For all living things to succeed, they must reproduce and have the energy to do so. An organism's ability to extract energy from its surroundings—and to do it better than its competitors—is a key requirement of survival. Until recently it was thought that in all of biology, from microbes to humans, there were only two methods to generate and conserve the energy required for cellular metabolism and survival.
Now researchers have discovered a third method of microbial energy production, called “flavin-based electron bifurcation” (FBEB). This newly found method is actually an ancient form of energy generation and conservation but is so different from the known processes that it represents a paradigm shift in how scientists think about the way organisms obtain energy. The mechanism of how FBEB works was unknown—that is, until a breakthrough was made by researchers from the Biological Electron Transfer and Catalysis (BETCy) Energy Frontier Research Center, whose members include Cara E. Lubner, David W. Mulder, and Paul W. King from the U.S. Department of Energy’s National Renewable Energy Laboratory (NREL).

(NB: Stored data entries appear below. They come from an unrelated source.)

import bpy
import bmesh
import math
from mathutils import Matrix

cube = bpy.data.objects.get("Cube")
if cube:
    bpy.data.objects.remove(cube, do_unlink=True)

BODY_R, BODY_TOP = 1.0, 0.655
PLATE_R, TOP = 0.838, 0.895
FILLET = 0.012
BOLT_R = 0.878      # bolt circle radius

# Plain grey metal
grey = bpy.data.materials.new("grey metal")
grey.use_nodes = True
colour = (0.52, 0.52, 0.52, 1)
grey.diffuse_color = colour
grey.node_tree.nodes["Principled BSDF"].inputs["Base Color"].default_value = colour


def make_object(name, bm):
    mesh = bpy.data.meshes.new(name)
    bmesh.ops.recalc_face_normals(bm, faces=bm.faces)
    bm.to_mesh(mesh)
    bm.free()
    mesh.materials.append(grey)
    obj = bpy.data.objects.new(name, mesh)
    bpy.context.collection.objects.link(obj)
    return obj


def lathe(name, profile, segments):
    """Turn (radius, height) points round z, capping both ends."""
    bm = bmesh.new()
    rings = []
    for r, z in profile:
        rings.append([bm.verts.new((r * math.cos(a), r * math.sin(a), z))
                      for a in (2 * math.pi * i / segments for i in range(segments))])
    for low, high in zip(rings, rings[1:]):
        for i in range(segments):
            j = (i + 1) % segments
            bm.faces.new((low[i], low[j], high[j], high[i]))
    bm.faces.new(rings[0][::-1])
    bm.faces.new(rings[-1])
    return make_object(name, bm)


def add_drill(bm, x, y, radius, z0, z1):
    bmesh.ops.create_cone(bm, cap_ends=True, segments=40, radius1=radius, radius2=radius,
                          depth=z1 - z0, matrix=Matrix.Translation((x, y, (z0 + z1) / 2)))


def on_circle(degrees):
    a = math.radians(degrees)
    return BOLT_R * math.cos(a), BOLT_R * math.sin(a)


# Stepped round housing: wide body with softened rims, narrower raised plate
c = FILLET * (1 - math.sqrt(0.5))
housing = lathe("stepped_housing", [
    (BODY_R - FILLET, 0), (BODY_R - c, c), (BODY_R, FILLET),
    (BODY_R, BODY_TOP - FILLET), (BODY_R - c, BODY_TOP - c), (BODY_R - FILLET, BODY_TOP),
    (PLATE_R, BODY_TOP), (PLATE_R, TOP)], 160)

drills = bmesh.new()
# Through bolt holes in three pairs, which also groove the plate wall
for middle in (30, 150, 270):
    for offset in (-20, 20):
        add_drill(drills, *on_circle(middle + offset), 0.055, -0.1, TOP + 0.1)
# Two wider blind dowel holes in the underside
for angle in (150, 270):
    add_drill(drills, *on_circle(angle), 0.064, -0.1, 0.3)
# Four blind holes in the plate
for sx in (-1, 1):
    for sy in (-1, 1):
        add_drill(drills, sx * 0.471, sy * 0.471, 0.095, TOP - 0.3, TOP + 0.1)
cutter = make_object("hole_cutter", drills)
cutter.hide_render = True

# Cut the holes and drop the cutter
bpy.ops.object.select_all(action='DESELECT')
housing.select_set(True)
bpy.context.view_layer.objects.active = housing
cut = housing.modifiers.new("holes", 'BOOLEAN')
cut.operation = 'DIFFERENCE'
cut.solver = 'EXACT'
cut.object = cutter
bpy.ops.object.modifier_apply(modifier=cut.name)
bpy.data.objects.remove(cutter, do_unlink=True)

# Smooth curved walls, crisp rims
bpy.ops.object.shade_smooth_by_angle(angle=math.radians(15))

The team examined previously unknown features of the catalytic mechanism, gaining critical, comprehensive insights about the way in which FBEB works. One of the most important findings is how a unique flavin molecule is able to generate two levels of energy from a single precursor compound. One level is used to perform an easy chemical reaction, whereas the other much more energetic one is used to perform more difficult chemistry to form a high-energy compound. In doing so, the two reactions are coupled together so that energy that is normally wasted is conserved in the high-energy compound.

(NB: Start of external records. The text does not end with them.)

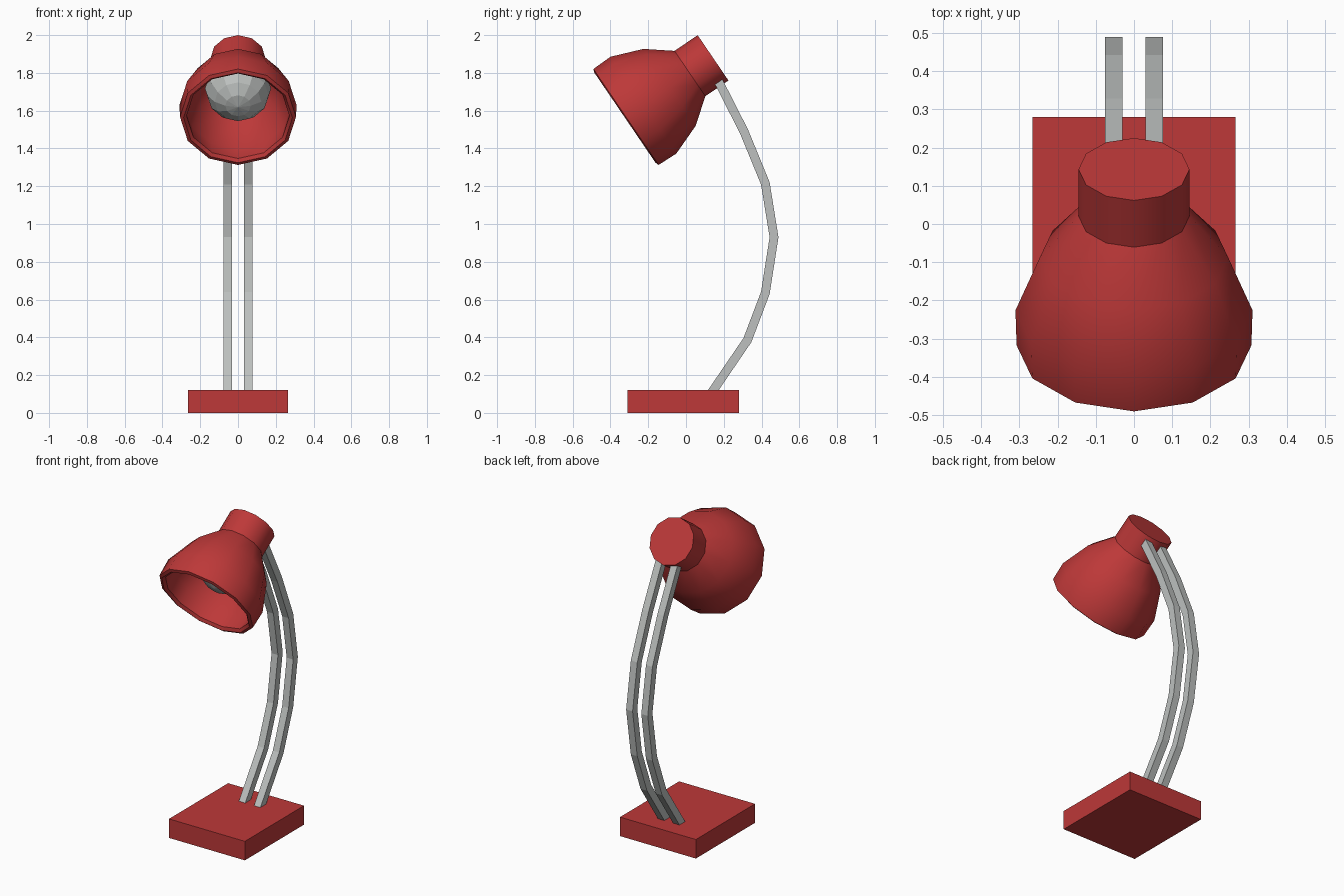
import bpy, bmesh, math
from mathutils import Matrix, Vector

if "Cube" in bpy.data.objects:
    bpy.data.objects.remove(bpy.data.objects["Cube"])


def material(name, rgb):
    m = bpy.data.materials.new(name)
    m.diffuse_color = (*rgb, 1)
    m.use_nodes = True
    m.node_tree.nodes["Principled BSDF"].inputs["Base Color"].default_value = m.diffuse_color
    return m


RED = material("red paint", (0.51, 0.04, 0.04))
GREY = material("grey metal", (0.51, 0.53, 0.52))


def finish(bm, name, mat, smooth=None):
    bmesh.ops.recalc_face_normals(bm, faces=bm.faces)
    me = bpy.data.meshes.new(name)
    bm.to_mesh(me)
    bm.free()
    me.materials.append(mat)
    ob = bpy.data.objects.new(name, me)
    bpy.context.collection.objects.link(ob)
    if smooth:
        bpy.ops.object.select_all(action='DESELECT')
        ob.select_set(True)
        bpy.context.view_layer.objects.active = ob
        bpy.ops.object.shade_smooth_by_angle(angle=math.radians(smooth))
    return ob


# Base block
bm = bmesh.new()
bmesh.ops.create_cube(bm, size=1, matrix=Matrix.Translation((0, -0.015, 0.06))
                      @ Matrix.Diagonal((0.53, 0.59, 0.12, 1)))
finish(bm, "base", RED)

# Two bent square arms, swept along a path in the y-z plane
PATH = [Vector(p) for p in [(0.117, 0.08), (0.325, 0.385), (0.42, 0.635), (0.466, 0.93),
                            (0.42, 1.215), (0.307, 1.49), (0.167, 1.765)]]


def arm(name, x, w=0.0225, t=0.0235):
    bm = bmesh.new()
    rings = []
    for i, p in enumerate(PATH):
        d0 = (p - PATH[max(i - 1, 0)]).normalized()
        d1 = (PATH[min(i + 1, len(PATH) - 1)] - p).normalized()
        d = (d0 + d1).normalized()
        n = Vector((d.y, -d.x)) * t
        rings.append([bm.verts.new((x + sx * w, p.x + s * n.x, p.y + s * n.y))
                      for sx, s in ((-1, -1), (1, -1), (1, 1), (-1, 1))])
    for a, b in zip(rings, rings[1:]):
        for k in range(4):
            bm.faces.new((a[k], a[(k + 1) % 4], b[(k + 1) % 4], b[k]))
    bm.faces.new(rings[0])
    bm.faces.new(rings[-1])
    finish(bm, name, GREY)


arm("left_arm", -0.053)
arm("right_arm", 0.053)

# Lamp head frame: local z runs from the rim to the back cap
AXIS = Vector((0, 0.827, 0.562)).normalized()
X = Vector((1, 0, 0))
UP = AXIS.cross(X)
HEAD = Matrix((X, UP, AXIS)).transposed().to_4x4()
HEAD.translation = (0, -0.32, 1.565)

# Shade: closed 12-sided shell (radius, depth), inner wall first, ending at the cap
PROFILE = [(0.12, 0.43), (0.22, 0.275), (0.28, 0.114), (0.272, 0.012), (0.288, -0.004),
           (0.307, 0.003), (0.31, 0.114), (0.246, 0.282), (0.145, 0.412), (0.145, 0.56)]
N = 12
bm = bmesh.new()
rings = [[bm.verts.new((r * math.cos(k * math.tau / N), r * math.sin(k * math.tau / N), z))
          for k in range(N)] for r, z in PROFILE]
for a, b in zip(rings, rings[1:]):
    for k in range(N):
        bm.faces.new((a[k], a[(k + 1) % N], b[(k + 1) % N], b[k]))
bm.faces.new(rings[0])
bm.faces.new(rings[-1])
bm.transform(HEAD)
finish(bm, "lamp_shade", RED, 32)

# Round bulb inside the shade
bm = bmesh.new()
bmesh.ops.create_uvsphere(bm, u_segments=12, v_segments=8, radius=0.175,
                          matrix=HEAD @ Matrix.Translation((0, 0, 0.27)))
finish(bm, "bulb", GREY)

FBEB allows an organism to get more energy "bang for its buck," and the key player is the unique flavin that enables the enzyme to perform energy conserving chemistry unlike any other that has been studied. The research brings a new understanding of electron bifurcation and sets a model of the underlying mechanistic principles by which they function. "The results should enable new strategies for engineering biological systems for more efficient production of fuels and chemicals and for developing catalytic processes that optimize conversion of electrochemical reactions," said NREL researcher Cara Lubner. "Understanding the biochemistry of bifurcation will enable more informed strategies for bioengineering microbes to produce higher levels of biofuels and reduced chemicals."